JUN 12, 2017 | By Nishita Fiji
Originally trained to be a fashion designer, New Delhi based Advaeita Mathur has a deep love for metal. Her practice, Studio Metallurgy went from producing just jewellery to now also crafting beautiful pieces for the home using metal in unique ways.
Two of her creations, Vintage Music Instrument lamps and the Molten Woods tables particularly stood out, leading her to bag an EDIDA in the Young Talent category for her promising projects. While the former reuses dysfunctional trombones, trumpets, alto horns and other wind organs, the latter was made from discarded scrap metal and fallen timber. In February this year, Advaeita even showcased the pieces at the renowned design fair Ambiente in Frankfurt, Germany. In a long, candid chat, she tells us all about her interests, work and story. Here are a few excerpts:
ELLE DECOR: What is the best part about winning an EDIDA?
Advaeita Mathur: Honestly, I was quite surprised when I won because until a little over a year ago, I wasn’t into what I am doing today. So winning was massive surprise Christmas present. When you know you’ve worked hard and been creative, and suddenly out of the blue someone says, “you know what, you’ve been good. Here’s an EDIDA” – that’s what it felt like.
ED: How would you best describe your brand and what you do?
AM: Studio Metallurgy initially began by creating jewellery with raw materials like plumbing washers, electric fuses, rivets, nuts and bolts because I love using unconventional materials. To find these, I visit a lot of old industrial factories. That’s when I stumbled upon old brass instruments and decided to convert them into lighting fixtures for my own home. I made an entire range of these and somehow I started getting orders from people saying, “we love it! Why don’t you make us a piece or two?”
ED: Can you take us through the process of putting these lights together?
AM: I take these small trips to go and collect every single instrument and make them in small batches, around 20 to 25 pieces every couple of months.
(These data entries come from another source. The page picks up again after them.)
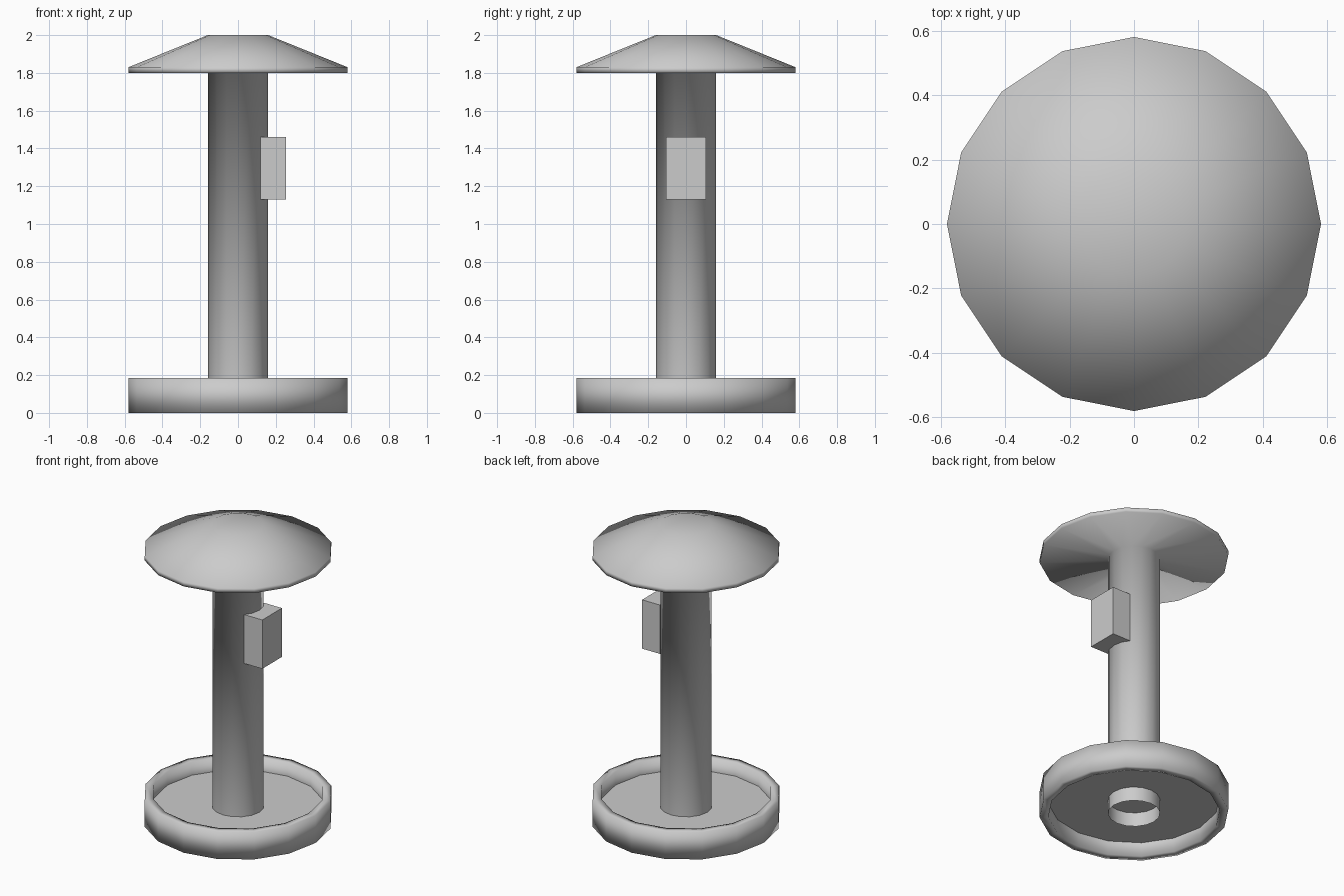
import bpy, bmesh, math

SIDES = 16

cube = bpy.data.objects.get("Cube")
if cube:
    bpy.data.objects.remove(cube)

grey = bpy.data.materials.new("light_grey")
grey.use_nodes = True
colour = (0.6, 0.6, 0.6, 1)
grey.diffuse_color = colour
grey.node_tree.nodes["Principled BSDF"].inputs["Base Color"].default_value = colour


def add_object(name, bm, smooth):
    mesh = bpy.data.meshes.new(name)
    for face in bm.faces:
        face.smooth = smooth
    bm.to_mesh(mesh)
    bm.free()
    mesh.materials.append(grey)
    obj = bpy.data.objects.new(name, mesh)
    bpy.context.collection.objects.link(obj)
    return obj


def lathe(name, profile, closed=False, cap_end=False):
    """Turn (radius, height) points about z, outside on the right of the path."""
    bm = bmesh.new()
    rings = []
    for r, z in profile:
        angles = [2 * math.pi * i / SIDES for i in range(SIDES)]
        rings.append([bm.verts.new((r * math.cos(a), r * math.sin(a), z)) for a in angles])
    pairs = list(zip(rings, rings[1:]))
    if closed:
        pairs.append((rings[-1], rings[0]))
    for low, high in pairs:
        for i in range(SIDES):
            j = (i + 1) % SIDES
            bm.faces.new((low[i], low[j], high[j], high[i]))
    if cap_end:
        bm.faces.new(rings[-1])
    return add_object(name, bm, True)


# Hollow post that flares into the domed cap
lathe("post_and_cap", [(0.16, 0), (0.16, 1.8), (0.58, 1.8), (0.58, 1.83), (0.16, 2)],
      cap_end=True)

# Raised rim of the base
lathe("base_rim", [(0.58, 0), (0.58, 0.185), (0.527, 0.185), (0.527, 0)], closed=True)

# Thin floor halfway up the rim
bm = bmesh.new()
bmesh.ops.create_circle(bm, cap_ends=True, segments=SIDES, radius=0.53)
add_object("base_floor", bm, False).location.z = 0.095

# Box fixed to the left side of the post
bm = bmesh.new()
bmesh.ops.create_cube(bm, size=1)
bmesh.ops.scale(bm, vec=(0.135, 0.21, 0.33), verts=bm.verts)
add_object("side_box", bm, False).location = (0.1875, 0, 1.295)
It took me a whole year to find the perfect kind of wiring to turn them into lights because you don’t get these in the open market.
ED: Who are your favorite product designers right now?
AM: I’ve discovered some people who do brilliant work through EDIDA, whom I never knew because I wasn’t in this line. Rooshad Shroff is one such designer. I also really like Rayden Design Studio.
Also read: David Abraham and Rakesh Thakore: EDIDA India 2016 Bathware joint winners